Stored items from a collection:
- Opening Delimiter -
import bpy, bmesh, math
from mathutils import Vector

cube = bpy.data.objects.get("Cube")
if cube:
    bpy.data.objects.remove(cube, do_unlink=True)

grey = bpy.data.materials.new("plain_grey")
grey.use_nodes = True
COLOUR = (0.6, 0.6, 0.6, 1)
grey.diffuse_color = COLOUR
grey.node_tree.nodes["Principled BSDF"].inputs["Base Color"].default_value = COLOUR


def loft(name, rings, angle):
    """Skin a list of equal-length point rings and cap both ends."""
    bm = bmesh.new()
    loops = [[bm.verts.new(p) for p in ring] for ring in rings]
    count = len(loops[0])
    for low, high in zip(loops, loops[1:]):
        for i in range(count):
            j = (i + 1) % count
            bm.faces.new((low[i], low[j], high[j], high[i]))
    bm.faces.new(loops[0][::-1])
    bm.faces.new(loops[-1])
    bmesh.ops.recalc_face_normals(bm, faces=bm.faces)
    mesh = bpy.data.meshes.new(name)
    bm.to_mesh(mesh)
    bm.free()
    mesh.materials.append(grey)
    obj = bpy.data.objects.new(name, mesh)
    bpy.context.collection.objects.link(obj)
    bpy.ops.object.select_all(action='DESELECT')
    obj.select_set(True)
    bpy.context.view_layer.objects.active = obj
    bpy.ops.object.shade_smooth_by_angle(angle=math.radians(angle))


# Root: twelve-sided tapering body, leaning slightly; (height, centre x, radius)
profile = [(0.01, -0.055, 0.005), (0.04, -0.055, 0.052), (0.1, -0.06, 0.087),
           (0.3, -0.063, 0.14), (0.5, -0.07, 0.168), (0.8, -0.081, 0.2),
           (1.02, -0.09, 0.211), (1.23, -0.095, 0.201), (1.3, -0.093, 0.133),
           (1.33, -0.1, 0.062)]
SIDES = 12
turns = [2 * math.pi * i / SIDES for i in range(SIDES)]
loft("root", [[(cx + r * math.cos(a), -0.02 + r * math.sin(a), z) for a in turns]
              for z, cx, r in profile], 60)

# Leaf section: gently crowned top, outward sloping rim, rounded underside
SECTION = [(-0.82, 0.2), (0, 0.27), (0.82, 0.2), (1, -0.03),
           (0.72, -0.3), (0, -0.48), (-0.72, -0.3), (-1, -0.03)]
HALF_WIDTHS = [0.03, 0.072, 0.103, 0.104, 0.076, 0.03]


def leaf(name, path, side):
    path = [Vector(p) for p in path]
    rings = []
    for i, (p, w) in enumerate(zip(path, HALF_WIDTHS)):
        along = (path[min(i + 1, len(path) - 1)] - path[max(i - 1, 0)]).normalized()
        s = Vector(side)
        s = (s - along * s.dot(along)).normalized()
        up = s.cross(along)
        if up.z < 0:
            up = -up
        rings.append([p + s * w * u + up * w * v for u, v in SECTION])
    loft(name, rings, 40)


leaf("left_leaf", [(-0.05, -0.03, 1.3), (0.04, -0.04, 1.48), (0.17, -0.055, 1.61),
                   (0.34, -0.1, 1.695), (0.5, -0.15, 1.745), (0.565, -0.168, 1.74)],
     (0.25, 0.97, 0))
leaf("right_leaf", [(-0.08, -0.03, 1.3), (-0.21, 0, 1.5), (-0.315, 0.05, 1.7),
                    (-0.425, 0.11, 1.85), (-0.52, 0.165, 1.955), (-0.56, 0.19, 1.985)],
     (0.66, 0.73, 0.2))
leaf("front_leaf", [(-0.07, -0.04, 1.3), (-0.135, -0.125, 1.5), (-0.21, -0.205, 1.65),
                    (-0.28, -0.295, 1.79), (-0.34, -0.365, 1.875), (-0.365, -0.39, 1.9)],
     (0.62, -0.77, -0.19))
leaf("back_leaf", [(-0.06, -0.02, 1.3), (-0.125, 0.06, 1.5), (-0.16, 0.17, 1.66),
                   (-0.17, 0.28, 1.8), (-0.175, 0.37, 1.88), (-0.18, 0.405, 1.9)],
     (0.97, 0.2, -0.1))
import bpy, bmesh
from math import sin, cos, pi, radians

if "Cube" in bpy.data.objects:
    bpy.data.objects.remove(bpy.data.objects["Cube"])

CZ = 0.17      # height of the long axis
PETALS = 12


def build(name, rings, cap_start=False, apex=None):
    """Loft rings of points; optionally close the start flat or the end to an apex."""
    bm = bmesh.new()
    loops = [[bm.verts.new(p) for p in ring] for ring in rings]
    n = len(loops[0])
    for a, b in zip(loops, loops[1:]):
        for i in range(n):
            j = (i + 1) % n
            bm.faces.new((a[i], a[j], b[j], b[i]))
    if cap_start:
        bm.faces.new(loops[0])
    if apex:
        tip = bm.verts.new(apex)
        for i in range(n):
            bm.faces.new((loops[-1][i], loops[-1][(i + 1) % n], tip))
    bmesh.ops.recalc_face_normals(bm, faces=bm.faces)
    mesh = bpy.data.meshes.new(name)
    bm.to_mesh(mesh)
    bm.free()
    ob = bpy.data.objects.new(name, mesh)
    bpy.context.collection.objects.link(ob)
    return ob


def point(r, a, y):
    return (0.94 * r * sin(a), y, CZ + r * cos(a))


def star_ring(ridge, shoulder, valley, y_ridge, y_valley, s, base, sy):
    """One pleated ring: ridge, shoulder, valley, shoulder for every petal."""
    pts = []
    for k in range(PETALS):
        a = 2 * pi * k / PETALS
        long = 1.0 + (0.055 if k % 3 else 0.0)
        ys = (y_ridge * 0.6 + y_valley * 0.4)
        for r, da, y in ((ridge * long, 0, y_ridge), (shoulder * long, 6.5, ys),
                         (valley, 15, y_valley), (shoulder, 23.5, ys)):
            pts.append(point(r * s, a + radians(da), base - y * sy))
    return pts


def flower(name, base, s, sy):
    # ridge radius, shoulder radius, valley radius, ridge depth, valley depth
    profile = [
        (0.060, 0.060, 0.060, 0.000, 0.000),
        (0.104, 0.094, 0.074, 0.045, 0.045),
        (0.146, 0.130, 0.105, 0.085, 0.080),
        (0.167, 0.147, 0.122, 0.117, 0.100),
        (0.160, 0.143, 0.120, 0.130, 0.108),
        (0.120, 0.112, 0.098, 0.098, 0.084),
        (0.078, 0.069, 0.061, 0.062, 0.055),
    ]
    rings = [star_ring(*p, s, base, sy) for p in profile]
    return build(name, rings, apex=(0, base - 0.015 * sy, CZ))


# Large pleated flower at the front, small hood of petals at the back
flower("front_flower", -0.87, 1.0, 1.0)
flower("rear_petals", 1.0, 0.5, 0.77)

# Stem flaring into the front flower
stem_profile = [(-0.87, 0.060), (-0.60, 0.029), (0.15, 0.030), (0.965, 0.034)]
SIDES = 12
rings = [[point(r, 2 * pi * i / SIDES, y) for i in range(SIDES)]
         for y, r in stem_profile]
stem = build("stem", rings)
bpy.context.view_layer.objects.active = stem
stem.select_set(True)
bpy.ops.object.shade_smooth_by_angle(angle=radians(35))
- Closing Delimiter -
## Task to carry out
An exact copy of every record is needed, so retype them all.

## Response
import bpy, bmesh, math
from mathutils import Vector

cube = bpy.data.objects.get("Cube")
if cube:
    bpy.data.objects.remove(cube, do_unlink=True)

grey = bpy.data.materials.new("plain_grey")
grey.use_nodes = True
COLOUR = (0.6, 0.6, 0.6, 1)
grey.diffuse_color = COLOUR
grey.node_tree.nodes["Principled BSDF"].inputs["Base Color"].default_value = COLOUR


def loft(name, rings, angle):
    """Skin a list of equal-length point rings and cap both ends."""
    bm = bmesh.new()
    loops = [[bm.verts.new(p) for p in ring] for ring in rings]
    count = len(loops[0])
    for low, high in zip(loops, loops[1:]):
        for i in range(count):
            j = (i + 1) % count
            bm.faces.new((low[i], low[j], high[j], high[i]))
    bm.faces.new(loops[0][::-1])
    bm.faces.new(loops[-1])
    bmesh.ops.recalc_face_normals(bm, faces=bm.faces)
    mesh = bpy.data.meshes.new(name)
    bm.to_mesh(mesh)
    bm.free()
    mesh.materials.append(grey)
    obj = bpy.data.objects.new(name, mesh)
    bpy.context.collection.objects.link(obj)
    bpy.ops.object.select_all(action='DESELECT')
    obj.select_set(True)
    bpy.context.view_layer.objects.active = obj
    bpy.ops.object.shade_smooth_by_angle(angle=math.radians(angle))


# Root: twelve-sided tapering body, leaning slightly; (height, centre x, radius)
profile = [(0.01, -0.055, 0.005), (0.04, -0.055, 0.052), (0.1, -0.06, 0.087),
           (0.3, -0.063, 0.14), (0.5, -0.07, 0.168), (0.8, -0.081, 0.2),
           (1.02, -0.09, 0.211), (1.23, -0.095, 0.201), (1.3, -0.093, 0.133),
           (1.33, -0.1, 0.062)]
SIDES = 12
turns = [2 * math.pi * i / SIDES for i in range(SIDES)]
loft("root", [[(cx + r * math.cos(a), -0.02 + r * math.sin(a), z) for a in turns]
              for z, cx, r in profile], 60)

# Leaf section: gently crowned top, outward sloping rim, rounded underside
SECTION = [(-0.82, 0.2), (0, 0.27), (0.82, 0.2), (1, -0.03),
           (0.72, -0.3), (0, -0.48), (-0.72, -0.3), (-1, -0.03)]
HALF_WIDTHS = [0.03, 0.072, 0.103, 0.104, 0.076, 0.03]


def leaf(name, path, side):
    path = [Vector(p) for p in path]
    rings = []
    for i, (p, w) in enumerate(zip(path, HALF_WIDTHS)):
        along = (path[min(i + 1, len(path) - 1)] - path[max(i - 1, 0)]).normalized()
        s = Vector(side)
        s = (s - along * s.dot(along)).normalized()
        up = s.cross(along)
        if up.z < 0:
            up = -up
        rings.append([p + s * w * u + up * w * v for u, v in SECTION])
    loft(name, rings, 40)


leaf("left_leaf", [(-0.05, -0.03, 1.3), (0.04, -0.04, 1.48), (0.17, -0.055, 1.61),
                   (0.34, -0.1, 1.695), (0.5, -0.15, 1.745), (0.565, -0.168, 1.74)],
     (0.25, 0.97, 0))
leaf("right_leaf", [(-0.08, -0.03, 1.3), (-0.21, 0, 1.5), (-0.315, 0.05, 1.7),
                    (-0.425, 0.11, 1.85), (-0.52, 0.165, 1.955), (-0.56, 0.19, 1.985)],
     (0.66, 0.73, 0.2))
leaf("front_leaf", [(-0.07, -0.04, 1.3), (-0.135, -0.125, 1.5), (-0.21, -0.205, 1.65),
                    (-0.28, -0.295, 1.79), (-0.34, -0.365, 1.875), (-0.365, -0.39, 1.9)],
     (0.62, -0.77, -0.19))
leaf("back_leaf", [(-0.06, -0.02, 1.3), (-0.125, 0.06, 1.5), (-0.16, 0.17, 1.66),
                   (-0.17, 0.28, 1.8), (-0.175, 0.37, 1.88), (-0.18, 0.405, 1.9)],
     (0.97, 0.2, -0.1))
import bpy, bmesh
from math import sin, cos, pi, radians

if "Cube" in bpy.data.objects:
    bpy.data.objects.remove(bpy.data.objects["Cube"])

CZ = 0.17      # height of the long axis
PETALS = 12


def build(name, rings, cap_start=False, apex=None):
    """Loft rings of points; optionally close the start flat or the end to an apex."""
    bm = bmesh.new()
    loops = [[bm.verts.new(p) for p in ring] for ring in rings]
    n = len(loops[0])
    for a, b in zip(loops, loops[1:]):
        for i in range(n):
            j = (i + 1) % n
            bm.faces.new((a[i], a[j], b[j], b[i]))
    if cap_start:
        bm.faces.new(loops[0])
    if apex:
        tip = bm.verts.new(apex)
        for i in range(n):
            bm.faces.new((loops[-1][i], loops[-1][(i + 1) % n], tip))
    bmesh.ops.recalc_face_normals(bm, faces=bm.faces)
    mesh = bpy.data.meshes.new(name)
    bm.to_mesh(mesh)
    bm.free()
    ob = bpy.data.objects.new(name, mesh)
    bpy.context.collection.objects.link(ob)
    return ob


def point(r, a, y):
    return (0.94 * r * sin(a), y, CZ + r * cos(a))


def star_ring(ridge, shoulder, valley, y_ridge, y_valley, s, base, sy):
    """One pleated ring: ridge, shoulder, valley, shoulder for every petal."""
    pts = []
    for k in range(PETALS):
        a = 2 * pi * k / PETALS
        long = 1.0 + (0.055 if k % 3 else 0.0)
        ys = (y_ridge * 0.6 + y_valley * 0.4)
        for r, da, y in ((ridge * long, 0, y_ridge), (shoulder * long, 6.5, ys),
                         (valley, 15, y_valley), (shoulder, 23.5, ys)):
            pts.append(point(r * s, a + radians(da), base - y * sy))
    return pts


def flower(name, base, s, sy):
    # ridge radius, shoulder radius, valley radius, ridge depth, valley depth
    profile = [
        (0.060, 0.060, 0.060, 0.000, 0.000),
        (0.104, 0.094, 0.074, 0.045, 0.045),
        (0.146, 0.130, 0.105, 0.085, 0.080),
        (0.167, 0.147, 0.122, 0.117, 0.100),
        (0.160, 0.143, 0.120, 0.130, 0.108),
        (0.120, 0.112, 0.098, 0.098, 0.084),
        (0.078, 0.069, 0.061, 0.062, 0.055),
    ]
    rings = [star_ring(*p, s, base, sy) for p in profile]
    return build(name, rings, apex=(0, base - 0.015 * sy, CZ))


# Large pleated flower at the front, small hood of petals at the back
flower("front_flower", -0.87, 1.0, 1.0)
flower("rear_petals", 1.0, 0.5, 0.77)

# Stem flaring into the front flower
stem_profile = [(-0.87, 0.060), (-0.60, 0.029), (0.15, 0.030), (0.965, 0.034)]
SIDES = 12
rings = [[point(r, 2 * pi * i / SIDES, y) for i in range(SIDES)]
         for y, r in stem_profile]
stem = build("stem", rings)
bpy.context.view_layer.objects.active = stem
stem.select_set(True)
bpy.ops.object.shade_smooth_by_angle(angle=radians(35))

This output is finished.